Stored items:
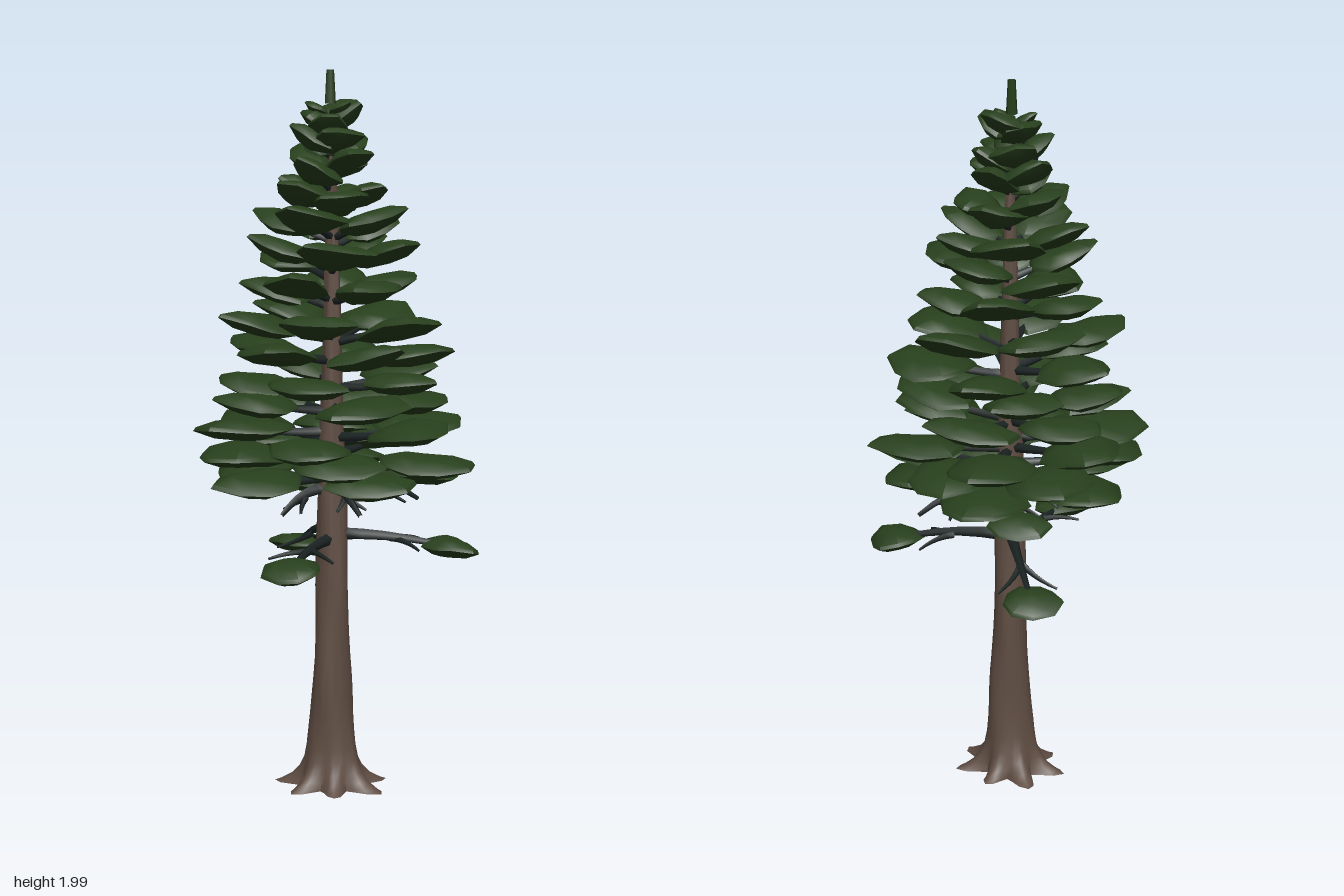
import * as THREE from 'three';
import { toCreasedNormals } from 'three/addons/utils/BufferGeometryUtils.js';

const material = (name, color) => Object.assign(new THREE.MeshStandardMaterial({ color }), { name });
const bark = material('brown bark', 0x5f4d43);
const twig = material('dark twig', 0x1c2524);
const needles = material('dark green needles', 0x28401d);

// Small seeded generator
let seed = 7;
const rand = () => (seed = (seed * 16807) % 2147483647) / 2147483647;
const jitter = (a) => (rand() * 2 - 1) * a;

// Linear interpolation in a list of [position, value] pairs
function lerpList(list, t) {
  for (let i = 1; i < list.length; i++) {
    const [a, va] = list[i - 1], [b, vb] = list[i];
    if (t <= b) return va + ((vb - va) * Math.max(0, t - a)) / (b - a);
  }
  return list[list.length - 1][1];
}

const TRUNK = [[0, 0.085], [0.05, 0.077], [0.1, 0.067], [0.2, 0.059], [0.33, 0.054], [0.4, 0.05], [0.6, 0.046],
  [0.9, 0.037], [1.2, 0.029], [1.6, 0.016], [1.88, 0.006]];

function add(group, geometry, mat, name) {
  const mesh = new THREE.Mesh(geometry, mat);
  mesh.name = name;
  group.add(mesh);
  return mesh;
}

// Tapering trunk, open below and flared into pointed roots
function makeTrunk() {
  const g = new THREE.CylinderGeometry(1, 1, 1, 42, 26, true);
  const p = g.attributes.position;
  for (let i = 0; i < p.count; i++) {
    const x = p.getX(i), z = p.getZ(i), a = Math.atan2(z, x);
    const h = 0.008 + 1.87 * Math.pow(p.getY(i) + 0.5, 1.7);
    const lobe = Math.pow(Math.abs(Math.cos(3.5 * a + 0.3)), 2) * (0.85 + 0.15 * Math.sin(2 * a + 1));
    let r = lerpList(TRUNK, h) + 0.108 * Math.exp(-h / 0.028) * lobe;
    r *= 1 + 0.05 * Math.sin(2 * a + h * 9) + 0.04 * Math.sin(3 * a - h * 14);
    p.setXYZ(i, x * r - 0.006, h, z * r - 0.008);
  }
  return toCreasedNormals(g, 0.9);
}

// Lumpy needle pad, rounded above and below; local +x points outwards
function makePad(len, wid, thick) {
  const profile = [[0, -0.62], [0.58, -0.46], [1, -0.06], [0.94, 0.14], [0.55, 0.45], [0, 0.56]];
  const g = new THREE.LatheGeometry(profile.map(([r, y]) => new THREE.Vector2(r, y)), 9);
  const p = g.attributes.position;
  const k1 = rand() * 6, k2 = rand() * 6;
  for (let i = 0; i < p.count; i++) {
    const x = p.getX(i), z = p.getZ(i), r = Math.hypot(x, z), a = Math.atan2(z, x);
    const s = 1 + 0.08 * Math.sin(2 * a + k1) + 0.09 * Math.sin(3 * a + k2);
    const lift = 0.15 * r * Math.sin(2 * a + k2);
    p.setXYZ(i, x * len * s, (p.getY(i) + lift) * thick, z * wid * s);
  }
  return toCreasedNormals(g, 0.85);
}

function addPad(group, pos, angle, tilt, len, wid, thick) {
  const pad = add(group, makePad(len, wid, thick), needles, 'needlePad');
  pad.position.copy(pos);
  pad.rotation.set(jitter(0.12), -angle, tilt, 'YXZ');
}

// Tapering bent branch along three points
function addBranch(group, from, mid, to, radius) {
  const curve = new THREE.QuadraticBezierCurve3(from, mid, to);
  const g = new THREE.TubeGeometry(curve, 5, radius, 5);
  const p = g.attributes.position;
  const c = new THREE.Vector3(), v = new THREE.Vector3();
  for (let i = 0; i < p.count; i++) {
    const t = Math.floor(i / 6) / 5;
    curve.getPointAt(t, c);
    v.fromBufferAttribute(p, i).sub(c).multiplyScalar(1 - 0.65 * t).add(c);
    p.setXYZ(i, v.x, v.y, v.z);
  }
  g.computeVertexNormals();
  add(group, g, twig, 'branch');
}

const polar = (angle, r, y) => new THREE.Vector3(r * Math.cos(angle) - 0.005, y, r * Math.sin(angle) - 0.01);

// Whorls of the crown: height, tip radius, number of pads
const TIERS = [[0.89, 0.375, 5], [0.945, 0.385, 5], [1.02, 0.385, 6], [1.09, 0.35, 5], [1.16, 0.345, 5],
  [1.23, 0.335, 5], [1.325, 0.31, 5], [1.41, 0.275, 5], [1.5, 0.255, 5], [1.59, 0.22, 5], [1.67, 0.175, 5],
  [1.745, 0.135, 4], [1.81, 0.12, 4], [1.865, 0.095, 4]];

// Sparse low branches: pad or tip position, start height, has a pad
const LOW = [[0.315, 0.695, 0.07, 0.73, 1], [-0.17, 0.70, 0.295, 0.72, 1], [-0.05, 0.645, -0.30, 0.73, 1],
  [-0.16, 0.80, 0.06, 0.86, 0], [0.25, 0.81, -0.06, 0.89, 0], [0.04, 0.81, 0.16, 0.87, 0],
  [-0.02, 0.835, -0.22, 0.87, 1]];

export function createModel() {
  const tree = new THREE.Group();
  tree.name = 'coniferTree';
  add(tree, makeTrunk(), bark, 'trunk');

  // Low branches
  const low = new THREE.Group();
  low.name = 'lowBranches';
  for (const [x, y, z, y0, hasPad] of LOW) {
    const tip = new THREE.Vector3(x, y, z), angle = Math.atan2(z, x), r = Math.hypot(x, z);
    addBranch(low, polar(angle, 0.02, y0), polar(angle + 0.1, r * 0.55, y0 + 0.005), tip, 0.018);
    if (hasPad) addPad(low, tip, angle, -0.15, 0.08, 0.085, 0.048);
    for (const side of [-1, 1]) {
      addBranch(low, polar(angle, r * 0.5, (y + 2 * y0) / 3), polar(angle + side * 0.15, r * 0.65, y + 0.025),
        polar(angle + side * 0.35, r * 0.8, y + 0.005), 0.01);
    }
  }
  tree.add(low);

  // Crown whorls, nearly level below and rising above
  TIERS.forEach(([y, radius, count], i) => {
    const tier = new THREE.Group();
    tier.name = 'whorl' + (i + 1);
    for (let k = 0; k < count; k++) {
      const angle = ((k + i * 0.41) / count) * Math.PI * 2 + jitter(0.14);
      const tip = radius * (0.98 + jitter(0.06));
      const len = 0.043 + tip * 0.215;
      const wid = (0.043 + tip * 0.215) * (1 + jitter(0.1));
      const tilt = -0.04 + (y - 0.88) * 0.5 + jitter(0.08);
      const centre = polar(angle, Math.max(tip - len, 0.02), y + jitter(0.022));
      const root = polar(angle, 0.006, centre.y - 0.02 - tilt * tip * 0.4);
      const mid = polar(angle + 0.08, tip * 0.35, centre.y - 0.022);
      addBranch(tier, root, mid, centre, 0.008 + tip * 0.02);
      addPad(tier, centre, angle, tilt, len, wid, 0.046 + tip * 0.02);
    }
    tree.add(tier);
  });

  // Blunt upright leader and its small tuft
  const leader = add(tree, new THREE.CylinderGeometry(0.011, 0.016, 0.09, 5), needles, 'leader');
  leader.position.set(-0.01, 1.955, -0.015);
  for (let k = 0; k < 3; k++) {
    const angle = k * 2.1 - 0.9;
    addPad(tree, polar(angle, 0.04, 1.895), angle, 0.5, 0.035, 0.03, 0.025);
  }
  return tree;
}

* _Task_:
Starting with the line that contains "and rising above", restate every line through the end of the records above, exactly and with no other lines.

* _Worked solution_:
  // Crown whorls, nearly level below and rising above
  TIERS.forEach(([y, radius, count], i) => {
    const tier = new THREE.Group();
    tier.name = 'whorl' + (i + 1);
    for (let k = 0; k < count; k++) {
      const angle = ((k + i * 0.41) / count) * Math.PI * 2 + jitter(0.14);
      const tip = radius * (0.98 + jitter(0.06));
      const len = 0.043 + tip * 0.215;
      const wid = (0.043 + tip * 0.215) * (1 + jitter(0.1));
      const tilt = -0.04 + (y - 0.88) * 0.5 + jitter(0.08);
      const centre = polar(angle, Math.max(tip - len, 0.02), y + jitter(0.022));
      const root = polar(angle, 0.006, centre.y - 0.02 - tilt * tip * 0.4);
      const mid = polar(angle + 0.08, tip * 0.35, centre.y - 0.022);
      addBranch(tier, root, mid, centre, 0.008 + tip * 0.02);
      addPad(tier, centre, angle, tilt, len, wid, 0.046 + tip * 0.02);
    }
    tree.add(tier);
  });

  // Blunt upright leader and its small tuft
  const leader = add(tree, new THREE.CylinderGeometry(0.011, 0.016, 0.09, 5), needles, 'leader');
  leader.position.set(-0.01, 1.955, -0.015);
  for (let k = 0; k < 3; k++) {
    const angle = k * 2.1 - 0.9;
    addPad(tree, polar(angle, 0.04, 1.895), angle, 0.5, 0.035, 0.03, 0.025);
  }
  return tree;
}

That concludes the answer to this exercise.